The Citywide Housing Strategy and Transit Feasibility Study are nearing completion, with the final reports due in mid to late September. Once complete, these reports will be available on our website. In the meantime, the meeting materials from this Summer's public meeting series are available on our website, and are linked below.
The Housing Strategy contains 8 broad goals that reflect local market forces and public input about the desired future for the City's housing. These 8 goals are attainable by following 11 strategies, or action items that bring the City into day-to-day alignment with the long-term plan. The last public meeting for the Housing Strategy was held on July 31 at the Kroc Center.
The Transit Feasibility Analysis is wrapping up as well. This study has analyzed the costs and benefits of adding a new high-speed spine to the existing bus service. The public meetings for this plan focused first on the route location, bus stop locations, and finally on the look and feel of the buildings around the bus stops. This discussion will be continued in the next steps of the project, as we move to develop land use regulations and design standards for Transit-Oriented Development, Multi-Family, and Nonresidential new development.
This Summer marks approximately the middle of the Connections for Sustainability grant project. With the completion of the Citywide Housing Strategy and Transit Feasibility Analysis, the focus of the project moves to the West Side.
This next half of the project will kick-off with a park planning project for approximately 18 acres of floodplain located adjacent to AJ Whittenburg Elementary School. This land is currently home to the City's Public Works building, but could become the location for a new neighborhood park.The park planning will kick-off this Fall, and will include many opportunities for public input. What do you envision for this new park space? Collect your ideas, and stay tuned for details about this next series of public meetings!
Also this Fall, the Connections project will be taking a closer look at the design guidelines and land use regulations needed to support Transit-Oriented Economic Development. These guidelines and ordinances will be used by developers as they plan, and City Staff as they review newly proposed development projects in the City. This phase of the project will incorporate findings from the soon-to-be completed Housing Strategy and Transit Feasibility Analysis, and help ensure these plans are reflected in the built environment.
The vital industrial and commercial businesses of our history sometimes leave a mixed legacy. On one hand, these businesses once helped propel the City of Greenville into the regional center it is today. On the other hand, the vacant buildings and abandoned properties left behind may over time start to pull down the neighborhoods they once helped build. When these vacant and abandoned commercial and industrial properties are suspected to have environmental contamination, they are called "Brownfields."
Brownfield contamination could be from spilled gasoline at an old gas station, lead left behind in the soil from an old lead-painted building, or any number of other environmental impacts that are left over from the past use of a property. It's important to clean up the environmental pollution, in order to protect the health of anyone spending much time on the site, as well as for the protection of our environment. However, the unknown expense of the clean-up is enough to discourage any potential developer who might want to turn the property into something new and valuable to the community. So, often the property sits and may become an eyesore, a place for illicit activity, or simply underused space that could be something better.

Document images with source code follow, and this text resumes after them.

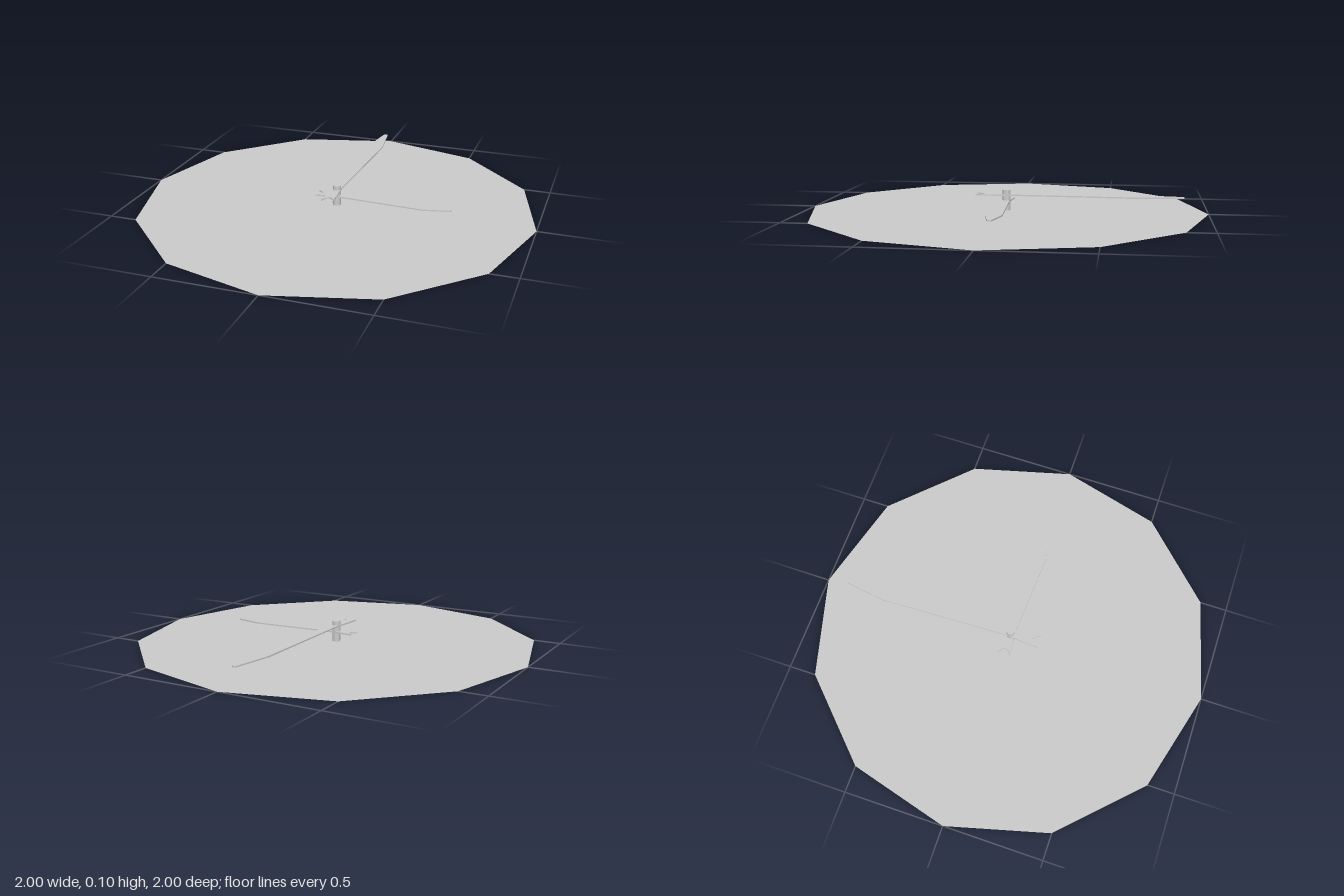
import * as THREE from 'three';

const material = new THREE.MeshStandardMaterial({ color: 0xcccccc, flatShading: true });
const faceMaterial = new THREE.MeshStandardMaterial({ color: 0xcccccc, side: THREE.DoubleSide });

// Flat hand along +y of its shape, from half an outline of [half width, distance along]
function makeHand(name, half, y, thickness = 0.007) {
  const mirrored = half.filter(([w]) => w > 0).reverse().map(([w, d]) => [-w, d]);
  const shape = new THREE.Shape([...half, ...mirrored].map(([w, d]) => new THREE.Vector2(w, d)));
  const geometry = new THREE.ExtrudeGeometry(shape, { depth: thickness, bevelEnabled: false });
  geometry.rotateX(-Math.PI / 2); // lies flat, pointing to -z
  geometry.translate(0, y - thickness / 2, 0);
  const hand = new THREE.Mesh(geometry, material);
  hand.name = name;
  return hand;
}

export function createModel() {
  const clock = new THREE.Group();
  clock.name = 'clock';

  // Twelve-sided dial, one corner per hour
  const dial = new THREE.Mesh(new THREE.CircleGeometry(1, 12).rotateX(-Math.PI / 2), faceMaterial);
  dial.name = 'dial';
  clock.add(dial);

  // Centre pin carrying both hands
  const pin = new THREE.Mesh(new THREE.CylinderGeometry(0.02, 0.02, 0.104, 12).translate(0, 0.052, 0), material);
  pin.name = 'centrePin';
  clock.add(pin);

  // Each half outline runs from the tail notch, round the fork, to the tip
  const minuteHand = makeHand('minuteHand', [
    [0, -0.11], [0.012, -0.116], [0.021, -0.128], [0.03, -0.153], [0.027, -0.08],
    [0.018, 0.02], [0.04, 0.67], [0.013, 0.86], [0.009, 0.878], [0, 0.882],
  ], 0.079);
  clock.add(minuteHand);

  const hourHand = makeHand('hourHand', [
    [0, -0.077], [0.012, -0.08], [0.02, -0.088], [0.031, -0.105], [0.026, -0.065],
    [0.018, 0.02], [0.04, 0.45], [0.013, 0.575], [0.008, 0.585], [0, 0.587],
  ], 0.048);
  hourHand.rotation.y = -Math.PI / 2; // points to +x
  clock.add(hourHand);

  return clock;
}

The City is working to address these potential brownfield sites. With grant funding from the Environmental Protection Agency the City has been able to do the assessment and clean-up work necessary to rehabilitate these sites into the vital properties they used to be. Some sites have become home to new businesses, and the new jobs those businesses bring. Other sites have been turned into recreational facilities, such as the Salvation Army Kroc Center.
The recently published report, "The Return on Investment from Brownfields Initiatives in Greenville, SC," highlights not only some of the history of these sites, but also the way Greenville is leveraging this federal investment into positive local economic development.
Back to School
by Jaclin DuRant
It's that time of year again. As you prepare to send the kids back to school, you may be facing the challenge of affording new clothes and school supplies on a budget. Don't fret; there are some great ways to get what your student needs in an environmentally friendly and low cost way.
First, hit the second hand stores. Thrift stores and consignment shops are a great place to find gently used clothing, bags, three ring binders, and more. Shopping at and donating to these stores is a great way to keep items out of the waste stream, conserve resources, and keep money in your community. Many second hand shops are run by charitable organizations that provide jobs and other services to the community.
If you're looking for a bargain, chances are, other parents are too. A great way to get good deals is to organize a back to school swap. Invite friends with children entering a variety of grades and set it up like a multi-family yard sale.
Finally, don't forget to hit the yard sales. Check the classified section of your local newspaper or search online. Being sustainable is all about conserving resources. Buying used is a wonderful way to conserve natural resources and save your cash.
|Now on Video
Livability Educator, Jaclin DuRant can now be seen on YouTube! Check out her video about how-to make dog chew toys from recycled old t-shirts.